6 WAYS YOU AREN’T SERVING YOUR MARRIAGE
What Habits Are Keeping Your Marriage From Growing?
By Megan Bailey
Do you find yourself thinking negatively about your marriage more often than not? This might mean you are sabotaging your marriage and not even realize it. These actions, when left ignored long term, can break unions beyond repair. These habits do not serve your marriage in a positive way. Here are signs you need to look out for and how to solve them.
You sweep negative feelings under the rug.
Some people avoid conflict as much as they can. They might feel anxious talking about issues or not have the confidence needed to stand up for themselves. They prefer to hide their feelings because, in their mind, tough conversations are not worth the hassle. If this is something you do, then you need to start working on your conversation skills. Tackling problems head-on might feel uncomfortable, lead to more arguments, and be stressful. However, ignoring problems is worse, and causes resentment, anger, and passive-aggressiveness in your marriage. Issues plaguing your relationship need to be addressed in a healthy way to serve your marriage in the long run.
You do not discuss intimacy problems.
Similar to hiding your own feelings, not communicating about your intimate needs will cause more harm than good in your marriage. If you are feeling unsatisfied in the bedroom, you are likely to have less physical connection overall. Sexual intimacy is a key part of a healthy relationship, and you must advocate for your needs. Your partner may feel more like you than you think – they might also be afraid to express their desires. Your partner likely wants to please you, but you must be able to tell how they can.
You use your phone too much.
We are in an era where almost everyone is addicted to their phones. Social media, email, and text messaging are set up in a way that makes the user feel compelled to pick up their phone throughout the day, regardless of what other activities they may have going on. The time spent scrolling on your phone, though, is the time taken away from your spouse. It does not allow you to focus on the environment around you. You and your spouse may sit for hours in the living room together, but if those hours are used only being glued to your phones, then quality time is not actually occurring. Prioritize your spouse by putting your phone away more often. Having no phones in the bedroom or at the dinner table are great places to start.
You focus too much on yourself.
A huge pitfall that anyone can fall into is the “me” trap. Instead of thinking how you can serve your spouse and improve their side of the relationship, you only start asking yourself, “what can I get out of this relationship?” Your main goal should be serving your spouse, and their main goal should be serving you. When you start only thinking about what makes you happy, you make your partner feel that their needs, wants, and desires are not necessary anymore. It would help if you wanted your partner always to feel special and look for ways to make them smile. Marriages are never 50/50. Instead, it would be best if you always strived to give your best.
You do not take risks to improve your marriage.
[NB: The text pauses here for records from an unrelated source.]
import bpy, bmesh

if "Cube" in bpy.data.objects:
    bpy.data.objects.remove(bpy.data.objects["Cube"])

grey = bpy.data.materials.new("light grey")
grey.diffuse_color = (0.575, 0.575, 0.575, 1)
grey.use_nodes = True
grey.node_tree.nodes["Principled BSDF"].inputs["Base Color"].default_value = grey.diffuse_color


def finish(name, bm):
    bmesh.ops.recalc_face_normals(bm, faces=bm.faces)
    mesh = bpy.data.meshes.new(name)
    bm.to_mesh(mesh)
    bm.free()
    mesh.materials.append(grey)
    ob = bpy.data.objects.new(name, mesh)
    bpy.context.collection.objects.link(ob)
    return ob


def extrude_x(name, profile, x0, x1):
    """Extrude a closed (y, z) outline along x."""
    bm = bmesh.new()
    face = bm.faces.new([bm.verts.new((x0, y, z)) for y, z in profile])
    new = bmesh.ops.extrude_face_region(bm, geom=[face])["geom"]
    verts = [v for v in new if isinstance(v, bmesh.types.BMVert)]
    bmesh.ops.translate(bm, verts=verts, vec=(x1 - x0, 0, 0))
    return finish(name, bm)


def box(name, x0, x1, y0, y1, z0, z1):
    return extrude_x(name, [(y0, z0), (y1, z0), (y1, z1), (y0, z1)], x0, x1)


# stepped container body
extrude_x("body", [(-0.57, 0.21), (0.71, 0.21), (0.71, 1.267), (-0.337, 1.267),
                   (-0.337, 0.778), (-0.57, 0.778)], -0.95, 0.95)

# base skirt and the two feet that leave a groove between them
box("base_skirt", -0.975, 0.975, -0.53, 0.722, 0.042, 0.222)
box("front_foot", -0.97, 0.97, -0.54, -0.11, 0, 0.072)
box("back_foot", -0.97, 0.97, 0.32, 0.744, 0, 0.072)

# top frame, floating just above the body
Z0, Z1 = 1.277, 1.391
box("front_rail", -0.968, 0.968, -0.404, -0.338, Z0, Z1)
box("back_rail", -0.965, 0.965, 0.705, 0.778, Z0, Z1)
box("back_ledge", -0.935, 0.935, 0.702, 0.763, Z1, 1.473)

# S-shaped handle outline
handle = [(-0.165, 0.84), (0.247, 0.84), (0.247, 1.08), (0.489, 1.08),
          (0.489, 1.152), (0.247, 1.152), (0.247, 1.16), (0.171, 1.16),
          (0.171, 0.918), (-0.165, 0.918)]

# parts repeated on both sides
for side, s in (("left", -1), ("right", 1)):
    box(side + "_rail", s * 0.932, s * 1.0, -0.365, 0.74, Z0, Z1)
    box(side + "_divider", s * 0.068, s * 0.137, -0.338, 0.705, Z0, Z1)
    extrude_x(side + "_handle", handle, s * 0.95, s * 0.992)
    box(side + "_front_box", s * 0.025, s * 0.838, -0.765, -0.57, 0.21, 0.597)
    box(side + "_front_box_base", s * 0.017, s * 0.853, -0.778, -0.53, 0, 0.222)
When you start noticing things are going wrong in your marriage, such as a disconnect in communication or lack of spending time together, do you try to fix the problem or ignore it? It is easy to keep moving through life and acting like nothing is wrong, but someone needs to be brave in the marriage. This means being vulnerable and putting yourself out there. Show your spouse that your marriage is essential to you, so you want to fix the issues that arise. Maybe that means creating a weekly date schedule or buying your spouse flowers once a month. It could be as simple as giving them a daily compliment to show you appreciate them. Actively make a choice to do more for your partner.
You pick fights with your partner.
Nit-picking every little thing your partner does wrong will only cause huge fights. No relationship is perfect, but choosing to blow up everything that goes wrong can lead your marriage to misery. Similarly, bringing up the same point of contention repeatedly can leave you both feeling exhausted. Search for compromises, even if you only agree to disagree. Put your relationship first. This might mean letting your pride go for the sake of not adding more stress to your marriage. If you catch yourself always picking apart what your partner does, trying stepping back and looking at it from their perspective. They might not see it in the way you do, and you might not be seeing it in the positive ways they are.
No marriage is perfect, but these actions will tear your marriage apart brick by brick. Making small changes can turn your marriage around. Respecting your spouse, offering support, and putting in hard work will serve your marriage and help it grow.